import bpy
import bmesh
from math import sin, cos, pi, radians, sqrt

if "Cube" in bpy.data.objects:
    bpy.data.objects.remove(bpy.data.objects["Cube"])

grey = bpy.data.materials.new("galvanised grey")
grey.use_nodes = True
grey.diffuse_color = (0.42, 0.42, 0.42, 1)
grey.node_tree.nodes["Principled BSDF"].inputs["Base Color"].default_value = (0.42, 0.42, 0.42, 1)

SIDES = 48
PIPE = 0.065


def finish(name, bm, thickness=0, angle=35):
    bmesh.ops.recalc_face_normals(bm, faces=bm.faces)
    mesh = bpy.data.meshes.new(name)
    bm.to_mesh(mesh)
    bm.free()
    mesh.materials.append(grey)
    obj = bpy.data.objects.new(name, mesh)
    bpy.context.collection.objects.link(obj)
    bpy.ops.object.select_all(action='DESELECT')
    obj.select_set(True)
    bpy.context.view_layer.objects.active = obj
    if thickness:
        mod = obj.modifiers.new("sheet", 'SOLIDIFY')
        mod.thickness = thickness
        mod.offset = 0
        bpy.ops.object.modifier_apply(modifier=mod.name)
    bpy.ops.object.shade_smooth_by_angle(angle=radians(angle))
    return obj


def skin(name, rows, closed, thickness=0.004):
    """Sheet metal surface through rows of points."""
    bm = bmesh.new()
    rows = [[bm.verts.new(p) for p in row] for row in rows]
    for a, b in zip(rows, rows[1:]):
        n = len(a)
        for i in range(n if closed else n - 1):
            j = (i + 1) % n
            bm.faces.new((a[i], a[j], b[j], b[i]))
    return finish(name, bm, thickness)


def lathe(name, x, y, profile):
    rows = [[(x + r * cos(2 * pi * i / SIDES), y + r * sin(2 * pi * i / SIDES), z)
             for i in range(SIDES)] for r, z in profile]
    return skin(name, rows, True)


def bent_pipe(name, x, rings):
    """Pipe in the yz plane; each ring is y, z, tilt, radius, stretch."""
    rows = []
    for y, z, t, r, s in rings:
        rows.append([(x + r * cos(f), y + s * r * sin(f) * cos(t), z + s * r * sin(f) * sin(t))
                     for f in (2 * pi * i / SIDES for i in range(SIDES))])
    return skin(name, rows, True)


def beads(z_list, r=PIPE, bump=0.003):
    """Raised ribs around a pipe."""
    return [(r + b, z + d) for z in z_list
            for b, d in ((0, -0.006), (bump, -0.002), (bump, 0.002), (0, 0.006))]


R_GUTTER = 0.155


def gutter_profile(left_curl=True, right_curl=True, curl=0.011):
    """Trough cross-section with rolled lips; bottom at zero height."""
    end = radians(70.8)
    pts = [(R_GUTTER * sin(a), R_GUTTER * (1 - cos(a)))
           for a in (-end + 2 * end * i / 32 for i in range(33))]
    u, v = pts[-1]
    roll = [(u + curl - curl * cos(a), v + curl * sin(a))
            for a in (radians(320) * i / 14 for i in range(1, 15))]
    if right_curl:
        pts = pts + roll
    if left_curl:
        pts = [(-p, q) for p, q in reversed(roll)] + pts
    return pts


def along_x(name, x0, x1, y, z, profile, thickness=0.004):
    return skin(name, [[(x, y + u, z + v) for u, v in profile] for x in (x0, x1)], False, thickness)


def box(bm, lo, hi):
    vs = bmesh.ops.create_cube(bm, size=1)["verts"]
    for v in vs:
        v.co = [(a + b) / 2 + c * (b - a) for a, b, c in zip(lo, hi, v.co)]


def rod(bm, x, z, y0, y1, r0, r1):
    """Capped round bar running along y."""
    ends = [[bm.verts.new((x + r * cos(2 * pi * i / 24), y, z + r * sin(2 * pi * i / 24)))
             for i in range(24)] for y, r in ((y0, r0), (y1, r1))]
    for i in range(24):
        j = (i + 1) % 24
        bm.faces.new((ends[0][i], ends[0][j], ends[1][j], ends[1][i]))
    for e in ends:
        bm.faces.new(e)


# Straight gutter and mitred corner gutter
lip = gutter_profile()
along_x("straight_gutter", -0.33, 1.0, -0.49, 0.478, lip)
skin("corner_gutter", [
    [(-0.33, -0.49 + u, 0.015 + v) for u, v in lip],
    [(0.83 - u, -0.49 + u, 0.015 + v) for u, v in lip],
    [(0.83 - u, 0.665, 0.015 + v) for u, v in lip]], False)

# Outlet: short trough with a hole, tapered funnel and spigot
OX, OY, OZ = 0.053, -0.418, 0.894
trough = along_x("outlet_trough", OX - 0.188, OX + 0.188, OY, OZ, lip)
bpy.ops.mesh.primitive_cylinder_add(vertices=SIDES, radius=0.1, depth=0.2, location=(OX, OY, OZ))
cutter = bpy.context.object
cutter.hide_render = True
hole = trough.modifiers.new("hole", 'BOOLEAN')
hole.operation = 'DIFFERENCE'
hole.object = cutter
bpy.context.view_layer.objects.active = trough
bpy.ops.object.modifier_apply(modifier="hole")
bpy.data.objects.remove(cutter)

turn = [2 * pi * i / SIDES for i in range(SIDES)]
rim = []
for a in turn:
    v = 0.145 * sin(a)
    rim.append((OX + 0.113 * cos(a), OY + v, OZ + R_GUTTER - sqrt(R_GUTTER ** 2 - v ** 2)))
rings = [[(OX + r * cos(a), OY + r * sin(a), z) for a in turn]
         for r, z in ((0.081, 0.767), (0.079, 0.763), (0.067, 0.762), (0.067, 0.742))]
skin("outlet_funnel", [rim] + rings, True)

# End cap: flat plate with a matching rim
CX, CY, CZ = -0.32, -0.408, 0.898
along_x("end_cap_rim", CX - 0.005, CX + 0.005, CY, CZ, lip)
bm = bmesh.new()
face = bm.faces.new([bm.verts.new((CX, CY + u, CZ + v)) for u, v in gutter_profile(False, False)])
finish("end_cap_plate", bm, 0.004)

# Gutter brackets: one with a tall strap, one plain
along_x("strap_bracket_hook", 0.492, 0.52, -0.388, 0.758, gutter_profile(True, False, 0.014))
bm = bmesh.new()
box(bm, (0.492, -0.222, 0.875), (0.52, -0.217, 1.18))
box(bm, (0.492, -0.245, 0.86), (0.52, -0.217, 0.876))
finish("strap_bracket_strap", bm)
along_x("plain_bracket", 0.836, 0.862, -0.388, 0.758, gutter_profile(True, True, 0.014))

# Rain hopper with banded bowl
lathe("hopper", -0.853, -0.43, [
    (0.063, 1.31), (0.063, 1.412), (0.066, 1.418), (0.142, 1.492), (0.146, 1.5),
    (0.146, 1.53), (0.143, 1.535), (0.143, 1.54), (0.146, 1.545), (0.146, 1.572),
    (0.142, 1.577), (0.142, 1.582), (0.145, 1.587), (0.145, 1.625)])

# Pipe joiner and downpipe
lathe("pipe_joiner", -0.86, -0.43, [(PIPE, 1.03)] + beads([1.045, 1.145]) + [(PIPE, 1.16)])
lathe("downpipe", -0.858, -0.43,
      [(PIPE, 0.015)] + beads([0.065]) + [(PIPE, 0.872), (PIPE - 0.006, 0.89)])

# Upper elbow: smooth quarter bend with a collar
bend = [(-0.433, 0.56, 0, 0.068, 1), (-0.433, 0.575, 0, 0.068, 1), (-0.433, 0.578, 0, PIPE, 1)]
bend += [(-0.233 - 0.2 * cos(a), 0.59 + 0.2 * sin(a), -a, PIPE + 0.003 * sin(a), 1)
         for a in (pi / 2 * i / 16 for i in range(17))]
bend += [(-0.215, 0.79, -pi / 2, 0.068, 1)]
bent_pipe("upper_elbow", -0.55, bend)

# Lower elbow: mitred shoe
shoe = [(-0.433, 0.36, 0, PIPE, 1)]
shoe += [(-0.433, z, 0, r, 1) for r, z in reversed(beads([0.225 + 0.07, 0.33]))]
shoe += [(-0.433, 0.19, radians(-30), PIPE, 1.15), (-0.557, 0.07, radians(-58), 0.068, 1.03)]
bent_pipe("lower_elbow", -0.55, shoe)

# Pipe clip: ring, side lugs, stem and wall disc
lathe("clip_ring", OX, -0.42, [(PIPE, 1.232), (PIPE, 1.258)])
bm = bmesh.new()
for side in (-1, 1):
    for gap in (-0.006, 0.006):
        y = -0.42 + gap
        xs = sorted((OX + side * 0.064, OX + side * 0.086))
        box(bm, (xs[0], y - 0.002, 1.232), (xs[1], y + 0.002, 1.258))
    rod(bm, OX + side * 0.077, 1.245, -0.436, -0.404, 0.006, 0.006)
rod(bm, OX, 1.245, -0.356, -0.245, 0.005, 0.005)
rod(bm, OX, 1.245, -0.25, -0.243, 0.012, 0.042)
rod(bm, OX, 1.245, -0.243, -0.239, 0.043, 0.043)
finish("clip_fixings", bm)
════
Can you repeat, word for word, every line above from the one containing "pts = pts + roll" down to the one containing "return skin(name, [[(x, y", including both?

## EXERCISE ANSWER:
        pts = pts + roll
    if left_curl:
        pts = [(-p, q) for p, q in reversed(roll)] + pts
    return pts


def along_x(name, x0, x1, y, z, profile, thickness=0.004):
    return skin(name, [[(x, y + u, z + v) for u, v in profile] for x in (x0, x1)], False, thickness)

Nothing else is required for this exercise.